Wear Gear

When I was a teenager, my parents forced me wear a full helmet on my moped. I crashed on snow and ice, and because of the helmet, I got away with a mild concussion instead of a wrecked jaw. I also squashed my ankle, but that healed up pretty fast

Road rash hurts. Bad. And for a long time. So, it's worth investing in good gear.

Yeah, it can get hotter than a t-shirt, but armored mesh is pretty good.

  • Helmet. Get the best helmet you can afford. Make sure it fits snugly. On the road, don't ride without it.
  • Gloves. If you make a living using your hands (I am a writer and programmer), invest in good leather gloves. Look for leather, knuckle protection, and a decent gauntlet for your wrists.
  • Boots. Leather or plastic, it must go above and protect your ankles. Fractured ankles suck big time. If your foot ends up under your bike, which can happen even if you drop it at low speed, you want your ankle to be protected.
  • Pants. Protect your knees.
  • Jacket.

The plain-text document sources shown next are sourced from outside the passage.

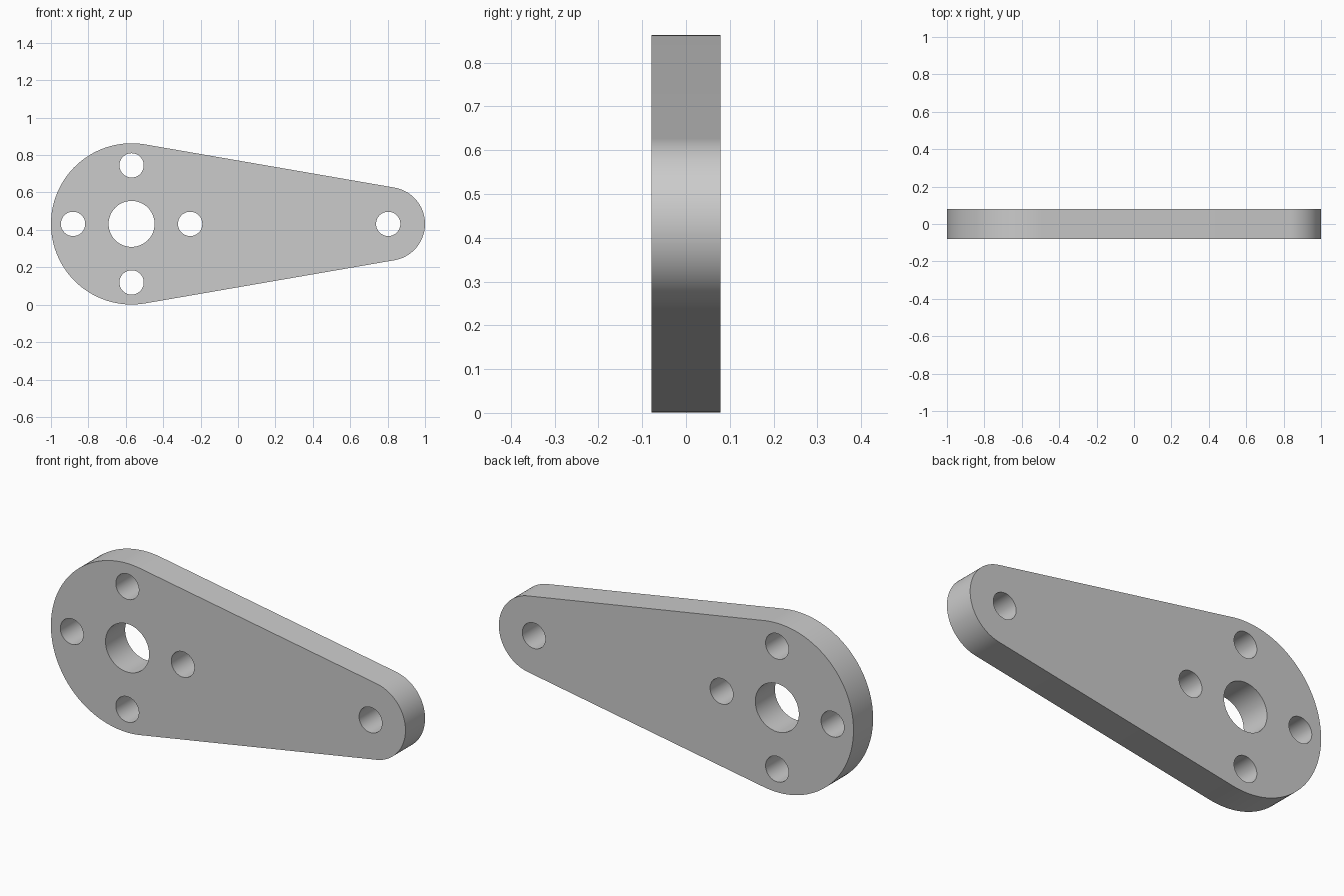
import bpy, bmesh
from math import pi, asin, cos, sin, radians

cube = bpy.data.objects.get("Cube")
if cube:
    bpy.data.objects.remove(cube, do_unlink=True)

MID_Z = 0.432
HALF_DEPTH = 0.079
BIG_X, BIG_R = -0.569, 0.431
SMALL_X, SMALL_R = 0.803, 0.197


def arc(x, y, r, start, end, steps):
    return [(x + r * cos(start + (end - start) * i / steps),
             y + r * sin(start + (end - start) * i / steps)) for i in range(steps + 1)]


def add_loop(curve, points):
    spline = curve.splines.new('POLY')
    spline.points.add(len(points) - 1)
    for p, (x, y) in zip(spline.points, points):
        p.co = (x, y, 0, 1)
    spline.use_cyclic_u = True


# Filled profile: two arcs joined by their common tangents
curve = bpy.data.curves.new("plate_profile", 'CURVE')
curve.dimensions = '2D'
curve.fill_mode = 'BOTH'
curve.extrude = HALF_DEPTH
touch = pi / 2 - asin((BIG_R - SMALL_R) / (SMALL_X - BIG_X))
add_loop(curve, arc(BIG_X, 0, BIG_R, touch, 2 * pi - touch, 72)
         + arc(SMALL_X, 0, SMALL_R, -touch, touch, 48))

# Central bore, four bolt holes around it, and the pivot hole at the narrow end
holes = [(BIG_X, 0, 0.123), (SMALL_X, 0, 0.065)]
for i in range(4):
    holes.append((BIG_X + 0.313 * cos(i * pi / 2), 0.313 * sin(i * pi / 2), 0.065))
for x, y, r in holes:
    add_loop(curve, arc(x, y, r, 0, 2 * pi, 48)[:-1])

# Turn the profile into a welded mesh
helper = bpy.data.objects.new("plate_profile", curve)
bpy.context.collection.objects.link(helper)
graph = bpy.context.evaluated_depsgraph_get()
mesh = bpy.data.meshes.new_from_object(helper.evaluated_get(graph))
bpy.data.objects.remove(helper, do_unlink=True)
bm = bmesh.new()
bm.from_mesh(mesh)
bmesh.ops.remove_doubles(bm, verts=bm.verts, dist=0.0001)
bmesh.ops.recalc_face_normals(bm, faces=bm.faces)
bm.to_mesh(mesh)
bm.free()

plate = bpy.data.objects.new("lever_plate", mesh)
bpy.context.collection.objects.link(plate)
plate.rotation_euler.x = pi / 2
plate.location.z = MID_Z

# Plain grey
grey = bpy.data.materials.new("light_grey")
grey.use_nodes = True
colour = (0.6, 0.6, 0.6, 1)
grey.diffuse_color = colour
grey.node_tree.nodes["Principled BSDF"].inputs["Base Color"].default_value = colour
mesh.materials.clear()
mesh.materials.append(grey)

# Smooth walls, sharp rims
bpy.ops.object.select_all(action='DESELECT')
plate.select_set(True)
bpy.context.view_layer.objects.active = plate
bpy.ops.object.shade_smooth_by_angle(angle=radians(30))
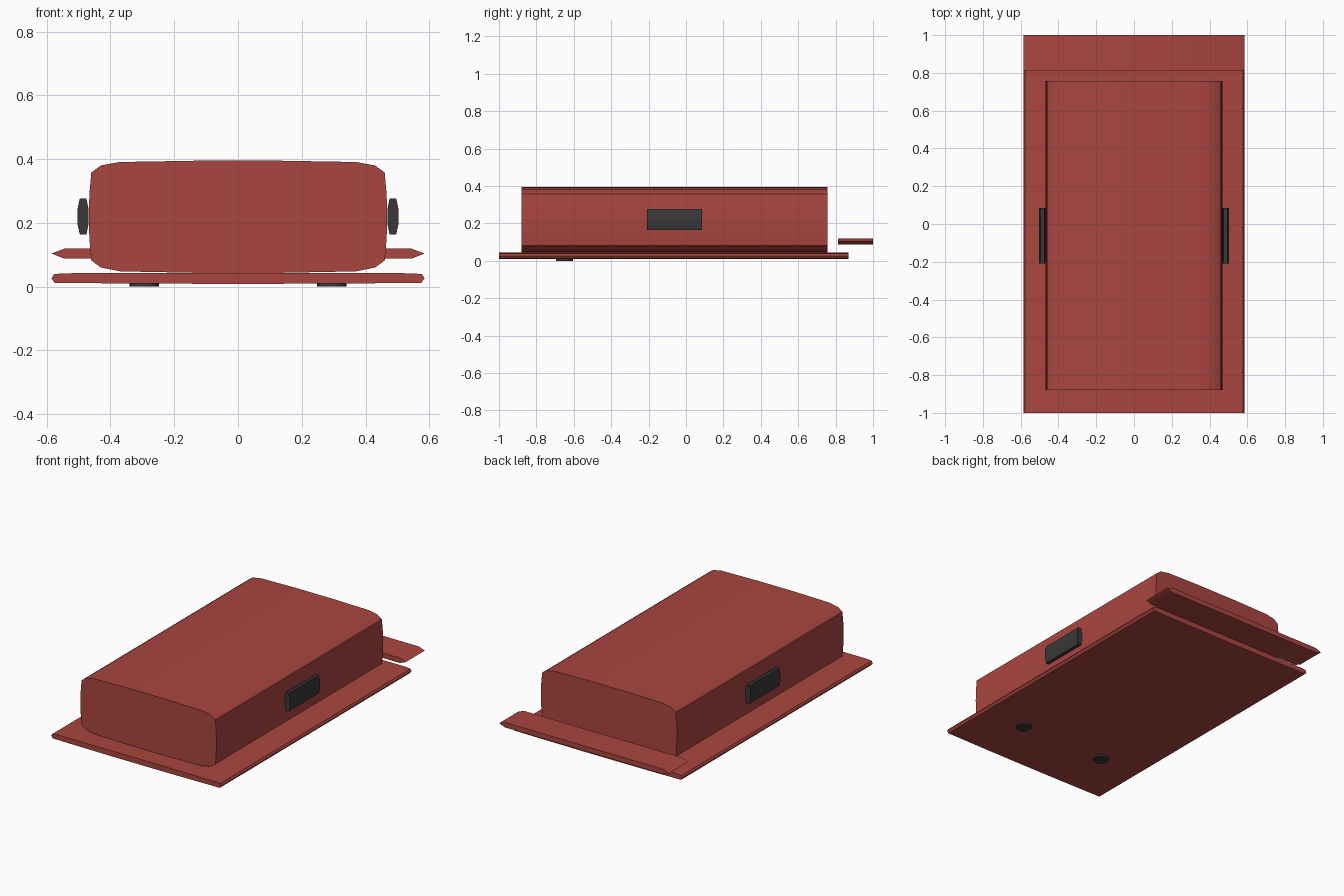
import bpy, bmesh, math

if "Cube" in bpy.data.objects:
    bpy.data.objects.remove(bpy.data.objects["Cube"])


def material(name, rgb):
    m = bpy.data.materials.new(name)
    m.diffuse_color = (*rgb, 1)
    m.use_nodes = True
    m.node_tree.nodes["Principled BSDF"].inputs["Base Color"].default_value = m.diffuse_color
    return m


red = material("red_paint", (0.40, 0.06, 0.05))
dark = material("dark_rubber", (0.04, 0.04, 0.042))


def finish(name, bm, mat):
    bmesh.ops.recalc_face_normals(bm, faces=bm.faces)
    mesh = bpy.data.meshes.new(name)
    bm.to_mesh(mesh)
    bm.free()
    ob = bpy.data.objects.new(name, mesh)
    bpy.context.collection.objects.link(ob)
    mesh.materials.append(mat)
    bpy.ops.object.select_all(action='DESELECT')
    ob.select_set(True)
    bpy.context.view_layer.objects.active = ob
    bpy.ops.object.shade_smooth_by_angle(angle=math.radians(30))
    return ob


def extrude_y(name, profile, y0, y1, mat):
    """Closed x-z outline pulled along y."""
    bm = bmesh.new()
    face = bm.faces.new([bm.verts.new((x, y0, z)) for x, z in profile])
    res = bmesh.ops.extrude_face_region(bm, geom=[face], use_keep_orig=True)
    moved = [g for g in res["geom"] if isinstance(g, bmesh.types.BMVert)]
    bmesh.ops.translate(bm, verts=moved, vec=(0, y1 - y0, 0))
    return finish(name, bm, mat)


def mirrored(half):
    """Complete a right-hand outline (bottom to top) across x = 0."""
    return half + [(-x, z) for x, z in reversed(half)]


# Thin base plate with softened long edges
extrude_y("base_plate", mirrored([
    (0.11, 0.009), (0.35, 0.010), (0.575, 0.012), (0.585, 0.026),
    (0.577, 0.039), (0.55, 0.042), (0.11, 0.043)]), -1.0, 0.87, red)

# Pillow-sided main body
extrude_y("main_body", mirrored([
    (0.11, 0.043), (0.37, 0.048), (0.43, 0.060), (0.46, 0.082),
    (0.466, 0.15), (0.468, 0.22), (0.466, 0.29), (0.46, 0.358),
    (0.43, 0.380), (0.37, 0.391), (0.30, 0.392), (0.13, 0.395)]),
    -0.88, 0.757, red)

# Rear cross strip with pointed ends
extrude_y("rear_strip", mirrored([
    (0.545, 0.088), (0.585, 0.104), (0.545, 0.119)]), 0.812, 1.0, red)

for side, s in (("right", 1), ("left", -1)):
    # Side pad
    pad = [(0.475, 0.164), (0.496, 0.164), (0.503, 0.195), (0.503, 0.245),
           (0.496, 0.276), (0.475, 0.276), (0.469, 0.245), (0.469, 0.195)]
    extrude_y(f"{side}_side_pad", [(s * x, z) for x, z in pad],
              -0.208, 0.085, dark)

    # Round foot under the plate
    bm = bmesh.new()
    bmesh.ops.create_cone(bm, cap_ends=True, segments=16,
                          radius1=0.046, radius2=0.046, depth=0.012)
    bmesh.ops.translate(bm, verts=bm.verts, vec=(s * 0.294, -0.65, 0.006))
    finish(f"{side}_foot", bm, dark)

Protect your back and your elbows.
  • If you are older or have osteoporosis, consider additional protection for your hips and tailbone.

There are many good gear providers, and the amount of protection depends on where you ride and your relationship to risk.

For road riding, I ended up with:

  • Motoport Kevlar Mesh suit. It's as comfortable as things get in the heat.
  • Racer (summer) and Alpinestar (winter) gloves.
  • Daytona leather boots.

I also have Helimot leathers that were made for Ty Howard but he ended up not using them.